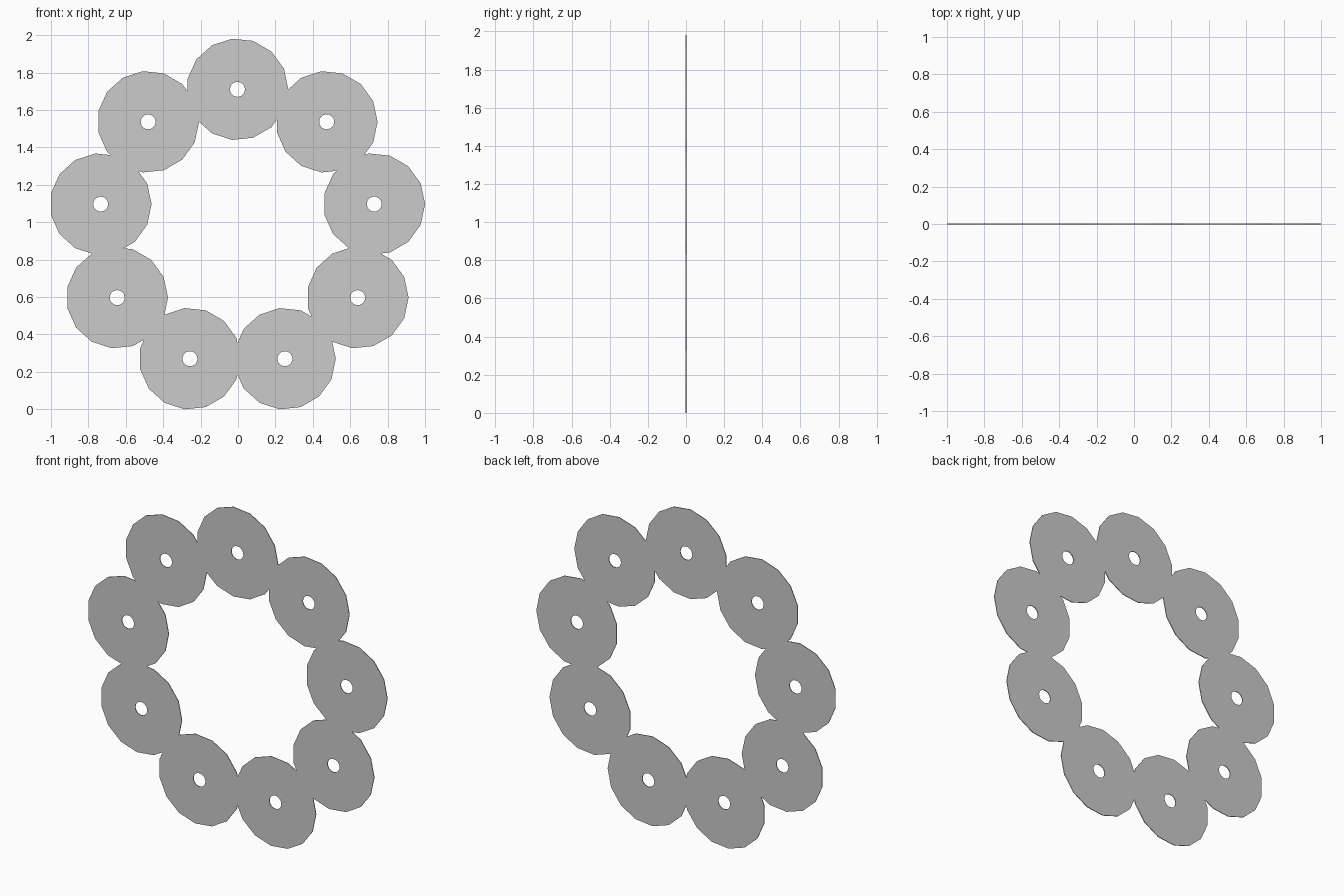
import bpy, bmesh
from math import sin, cos, tau
from mathutils import Vector
from mathutils.geometry import delaunay_2d_cdt

if "Cube" in bpy.data.objects:
    bpy.data.objects.remove(bpy.data.objects["Cube"])

COUNT, RING_R, CX, CZ = 9, 0.7425, -0.003, 0.968
DISC_R, DISC_SIDES = 0.272, 15
HOLE_R, HOLE_SIDES = 0.04, 24
THICK = 0.004

verts, faces = [], []


def polygon(center, radius, sides):
    start = len(verts)
    for i in range(sides):
        a = tau * i / sides
        verts.append(center + radius * Vector((cos(a), sin(a))))
    faces.append(list(range(start, start + sides)))


# Disc outlines first, then their centre holes
centers = [Vector((CX + RING_R * sin(tau * i / COUNT),
                   CZ + RING_R * cos(tau * i / COUNT))) for i in range(COUNT)]
for c in centers:
    polygon(c, DISC_R, DISC_SIDES)
for c in centers:
    polygon(c, HOLE_R, HOLE_SIDES)

# Merge the overlapping outlines in 2D; keep areas in a disc and not in a hole
out = delaunay_2d_cdt(verts, [], faces, 0, 1e-5)
points, tris, origins = out[0], out[2], out[5]
bm = bmesh.new()
bv = [bm.verts.new((p.x, -THICK / 2, p.y)) for p in points]
for tri, src in zip(tris, origins):
    if src and max(src) < COUNT:
        bm.faces.new([bv[i] for i in tri])
bmesh.ops.delete(bm, geom=[v for v in bm.verts if not v.link_faces], context='VERTS')

# Give the flat sheet its thin body
ext = bmesh.ops.extrude_face_region(bm, geom=bm.faces[:], use_keep_orig=True)
bmesh.ops.translate(bm, vec=(0, THICK, 0),
                    verts=[g for g in ext["geom"] if isinstance(g, bmesh.types.BMVert)])
bmesh.ops.recalc_face_normals(bm, faces=bm.faces[:])

mesh = bpy.data.meshes.new("disc_ring")
bm.to_mesh(mesh)
bm.free()
bpy.context.collection.objects.link(bpy.data.objects.new("disc_ring", mesh))
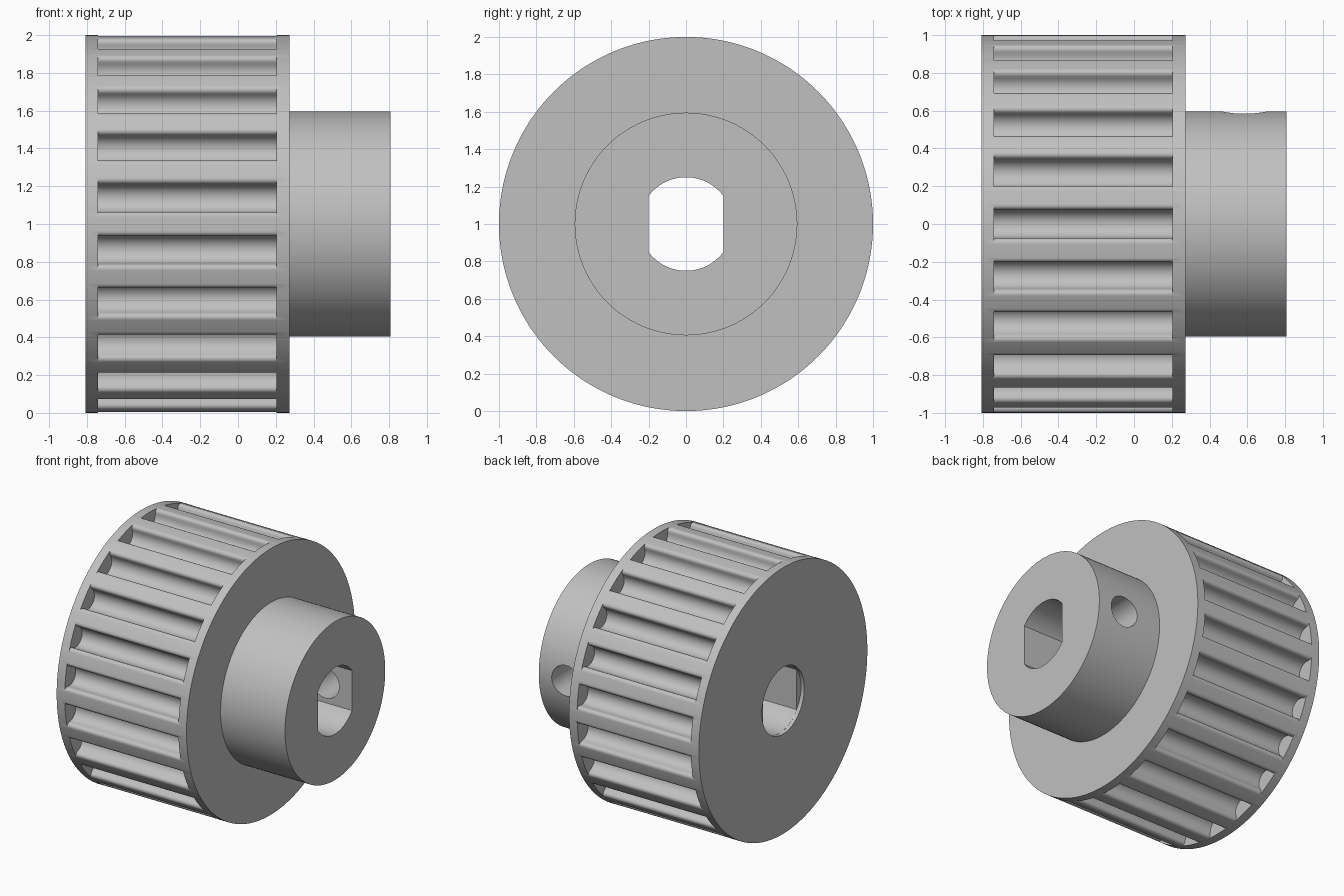
import bpy, bmesh, math
from mathutils import Matrix, Vector

if "Cube" in bpy.data.objects:
    bpy.data.objects.remove(bpy.data.objects["Cube"])

CENTRE = Vector((0, 0, 1))
TEETH = 22
STEPS = TEETH * 8

metal = bpy.data.materials.new("light grey metal")
metal.diffuse_color = (0.53, 0.53, 0.53, 1)
metal.use_nodes = True
metal.node_tree.nodes["Principled BSDF"].inputs["Base Color"].default_value = metal.diffuse_color


def circle(radius, steps):
    return [(radius * math.cos(2 * math.pi * i / steps),
             radius * math.sin(2 * math.pi * i / steps)) for i in range(steps)]


def add_prism(bm, outline, x0, x1, turn=0.0):
    """Extrude a (y, z) outline along x, turned about the pulley axis."""
    rot = Matrix.Rotation(turn, 3, 'X')
    rings = [[bm.verts.new(CENTRE + rot @ Vector((x, y, z))) for y, z in outline]
             for x in (x0, x1)]
    n = len(outline)
    for i in range(n):
        j = (i + 1) % n
        bm.faces.new((rings[0][i], rings[0][j], rings[1][j], rings[1][i]))
    bm.faces.new(rings[0][::-1])
    bm.faces.new(rings[1])


def make_object(name, bm):
    bmesh.ops.recalc_face_normals(bm, faces=bm.faces[:])
    mesh = bpy.data.meshes.new(name)
    bm.to_mesh(mesh)
    bm.free()
    obj = bpy.data.objects.new(name, mesh)
    bpy.context.collection.objects.link(obj)
    mesh.materials.append(metal)
    return obj


# Pulley body: stepped profile (x, radius) turned about the x axis
bm = bmesh.new()
profile = [(-0.807, 1.0), (0.272, 1.0), (0.272, 0.595), (0.807, 0.595)]
rings = [[bm.verts.new(CENTRE + Vector((x, y, z))) for y, z in circle(r, STEPS)]
         for x, r in profile]
for a, b in zip(rings, rings[1:]):
    for i in range(STEPS):
        j = (i + 1) % STEPS
        bm.faces.new((a[i], a[j], b[j], b[i]))
bm.faces.new(rings[0])
bm.faces.new(rings[-1])
pulley = make_object("pulley_body", bm)

# Belt grooves: round bottom with rounded lips, between the two rims
half = [(0.1, 1.1)]
for i in range(6):
    a = math.radians(90 + 18 * i)
    half.append((0.1 + 0.025 * math.cos(a), 0.97 + 0.025 * math.sin(a)))
for i in range(9):
    a = math.radians(-90 * i / 8)
    half.append((0.075 * math.cos(a), 0.955 + 0.075 * math.sin(a)))
groove = half + [(-y, z) for y, z in half[-2::-1]]
bm = bmesh.new()
for k in range(TEETH):
    add_prism(bm, groove, -0.74, 0.205, 2 * math.pi * k / TEETH)
grooves = make_object("groove_cutter", bm)

# Shaft bore with two flats, and a short round mouth on the left face
corner = math.acos(0.2 / 0.25)
arc = [corner + (math.pi - 2 * corner) * i / 24 for i in range(25)]
flat_bore = [(0.25 * math.cos(a + s), 0.25 * math.sin(a + s))
             for s in (0, math.pi) for a in arc]
bm = bmesh.new()
add_prism(bm, flat_bore, -0.785, 0.95)
bore = make_object("bore_cutter", bm)
bm = bmesh.new()
add_prism(bm, circle(0.251, 64), -0.95, -0.78)
mouth = make_object("bore_mouth_cutter", bm)

# Set screw hole through the back wall of the hub
bm = bmesh.new()
bmesh.ops.create_cone(bm, cap_ends=True, segments=48, radius1=0.115, radius2=0.115,
                      depth=0.75, matrix=Matrix.Translation((0.585, 0.425, 1))
                      @ Matrix.Rotation(math.pi / 2, 4, 'X'))
screw = make_object("screw_hole_cutter", bm)

# Cut everything and remove the cutters
bpy.context.view_layer.objects.active = pulley
pulley.select_set(True)
for cutter in (grooves, bore, mouth, screw):
    cutter.hide_render = True
    cut = pulley.modifiers.new(cutter.name, 'BOOLEAN')
    cut.operation = 'DIFFERENCE'
    cut.solver = 'EXACT'
    cut.object = cutter
    bpy.ops.object.modifier_apply(modifier=cut.name)
    bpy.data.objects.remove(cutter)

bpy.ops.object.shade_smooth_by_angle(angle=math.radians(30))
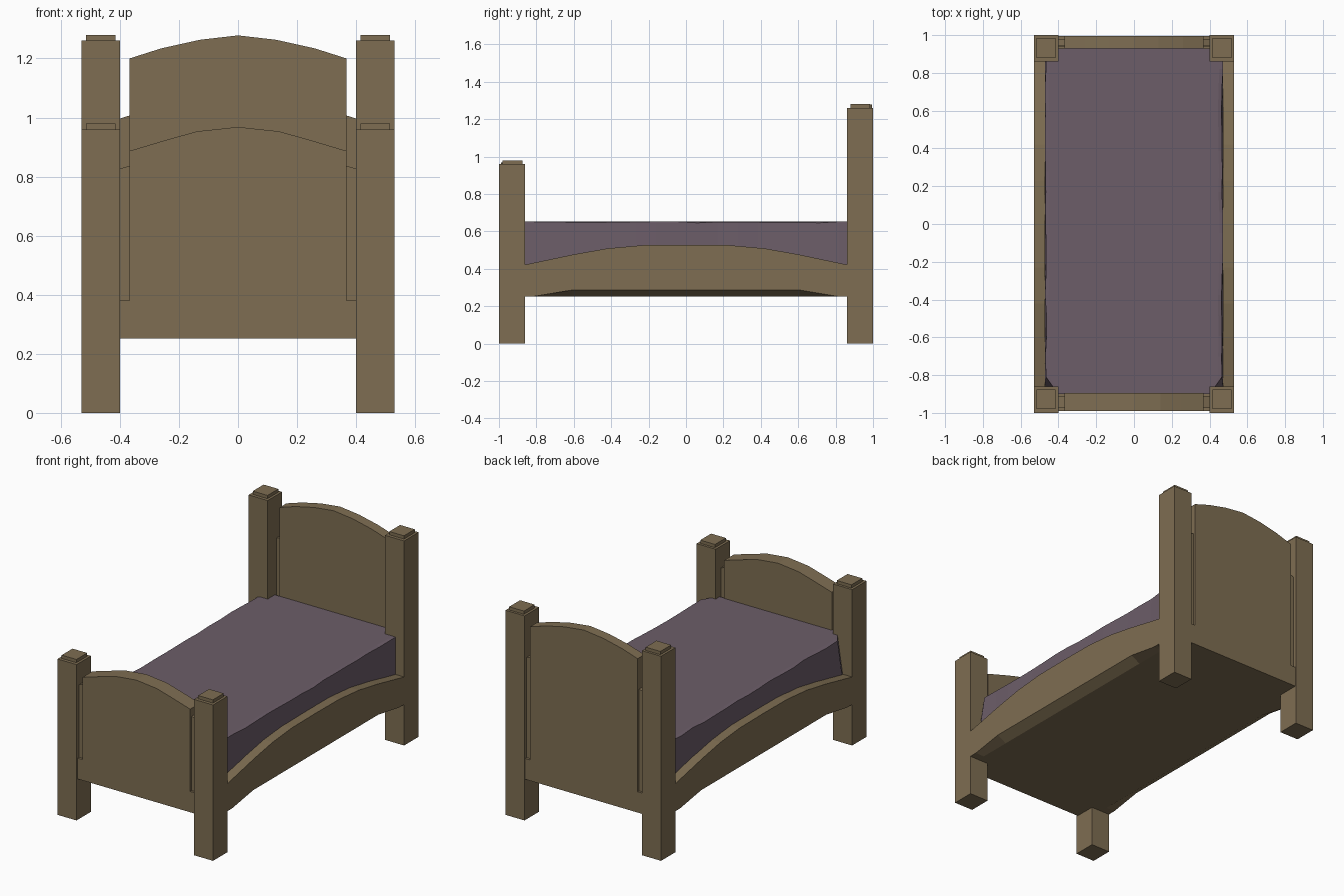
import bpy, bmesh, random
from mathutils import Vector

if "Cube" in bpy.data.objects:
    bpy.data.objects.remove(bpy.data.objects["Cube"])

random.seed(4)


def material(name, rgb):
    m = bpy.data.materials.new(name)
    m.diffuse_color = (*rgb, 1)
    m.use_nodes = True
    m.node_tree.nodes["Principled BSDF"].inputs["Base Color"].default_value = m.diffuse_color
    return m


WOOD = material("wood", (0.21, 0.155, 0.085))
CLOTH = material("cloth", (0.15, 0.11, 0.14))


def finish(name, bm, mat):
    bmesh.ops.recalc_face_normals(bm, faces=bm.faces)
    me = bpy.data.meshes.new(name)
    bm.to_mesh(me)
    bm.free()
    me.materials.append(mat)
    ob = bpy.data.objects.new(name, me)
    bpy.context.collection.objects.link(ob)
    return ob


def add_box(bm, x0, x1, y0, y1, z0, z1):
    vs = bmesh.ops.create_cube(bm, size=1)["verts"]
    for v in vs:
        v.co = Vector(((x0, x1)[v.co.x > 0], (y0, y1)[v.co.y > 0], (z0, z1)[v.co.z > 0]))


def loft(bm, ring_a, ring_b):
    a = [bm.verts.new(p) for p in ring_a]
    b = [bm.verts.new(p) for p in ring_b]
    n = len(a)
    bm.faces.new(a)
    bm.faces.new(b[::-1])
    for i in range(n):
        j = (i + 1) % n
        bm.faces.new((a[i], a[j], b[j], b[i]))


def mirrored(half):
    # half profile from the centre outwards -> full profile, left to right
    return [(-u, z) for u, z in reversed(half) if u > 0] + half


# Corner posts with small caps
for end, ys, top in (("foot", -1, 0.96), ("head", 1, 1.26)):
    for side, s in (("left", -1), ("right", 1)):
        bm = bmesh.new()
        x0, x1 = sorted((s * 0.40, s * 0.53))
        y0, y1 = sorted((ys * 0.86, ys * 1.0))
        add_box(bm, x0, x1, y0, y1, 0, top)
        add_box(bm, x0 + 0.015, x1 - 0.015, y0 + 0.02, y1 - 0.015, top - 0.01, top + 0.02)
        finish(f"{end}_{side}_post", bm, WOOD)

# Arched end boards: stepped outline, with thin recessed strips beside the posts
boards = (
    ("footboard", -0.99, -0.895, [(0, 0.968), (0.14, 0.953), (0.25, 0.922), (0.367, 0.887)], 0.825),
    ("headboard", 0.93, 0.995, [(0, 1.278), (0.13, 1.263), (0.26, 1.234), (0.367, 1.20)], 0.995),
)
for name, y0, y1, arch, strip_top in boards:
    outline = mirrored(arch + [(0.367, 0.38), (0.405, 0.38), (0.405, 0.252)])
    bm = bmesh.new()
    loft(bm, [(x, y0, z) for x, z in outline], [(x, y1, z) for x, z in outline])
    finish(name, bm, WOOD)
    bm = bmesh.new()
    for s in (-1, 1):
        prof = [(0.36, 0.37), (0.405, 0.37), (0.405, strip_top), (0.36, strip_top + 0.014)]
        loft(bm, [(s * x, y0 + 0.015, z) for x, z in prof],
             [(s * x, y1 - 0.015, z) for x, z in prof])
    finish(name + "_side_strips", bm, WOOD)

# Side rails with arched top and raised lower edge
top = mirrored([(0, 0.528), (0.23, 0.526), (0.42, 0.509), (0.60, 0.477), (0.87, 0.42)])
low = [(0.87, 0.252), (0.81, 0.253), (0.61, 0.286), (-0.61, 0.286), (-0.81, 0.253), (-0.87, 0.252)]
for side, s in (("left", -1), ("right", 1)):
    bm = bmesh.new()
    outer = [(s * 0.53, y, z) for y, z in top + low]
    inner = [(s * 0.47, y, z) for y, z in top] + [(s * 0.47, y, 0.252) for y, z in low]
    loft(bm, outer, inner)
    finish(f"{side}_rail", bm, WOOD)

# Base under the mattress
bm = bmesh.new()
add_box(bm, -0.47, 0.47, -0.90, 0.94, 0.252, 0.40)
finish("base", bm, WOOD)

# Mattress with slightly uneven side edges and cut foot corners
ys = [-0.81 + i * 1.74 / 16 for i in range(17)]
bottom, upper = [], []
for s, seq in ((1, ys), (-1, ys[::-1])):
    corner = [((s * 0.40, -0.90), (s * 0.40, -0.90)), ((s * 0.47, -0.86), (s * 0.43, -0.86))]
    edge = [((s * 0.472, -0.85 if y == ys[0] else y),
             (s * (0.47 + random.uniform(-0.007, 0.003)), y)) for y in seq]
    for b, t in (corner + edge if s > 0 else edge + corner[::-1]):
        wob = random.uniform(-0.008, 0) if abs(t[0]) > 0.45 else 0
        bottom.append((*b, 0.39))
        upper.append((*t, 0.653 + wob))
bm = bmesh.new()
a = [bm.verts.new(p) for p in bottom]
b = [bm.verts.new(p) for p in upper]
c = [bm.verts.new((x * 0.96, y, 0.653)) for x, y, z in upper]
n = len(a)
for lo, hi in ((a, b), (b, c)):
    for i in range(n):
        j = (i + 1) % n
        bm.faces.new((lo[i], lo[j], hi[j], hi[i]))
bm.faces.new(a[::-1])
bm.faces.new(c)
finish("mattress", bm, CLOTH)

**Work to complete:** Starting at the first line of the records above, set down each line exactly through the one that holds "a = tau * i / sides". Omit pictures.

**Answer space:**
import bpy, bmesh
from math import sin, cos, tau
from mathutils import Vector
from mathutils.geometry import delaunay_2d_cdt

if "Cube" in bpy.data.objects:
    bpy.data.objects.remove(bpy.data.objects["Cube"])

COUNT, RING_R, CX, CZ = 9, 0.7425, -0.003, 0.968
DISC_R, DISC_SIDES = 0.272, 15
HOLE_R, HOLE_SIDES = 0.04, 24
THICK = 0.004

verts, faces = [], []


def polygon(center, radius, sides):
    start = len(verts)
    for i in range(sides):
        a = tau * i / sides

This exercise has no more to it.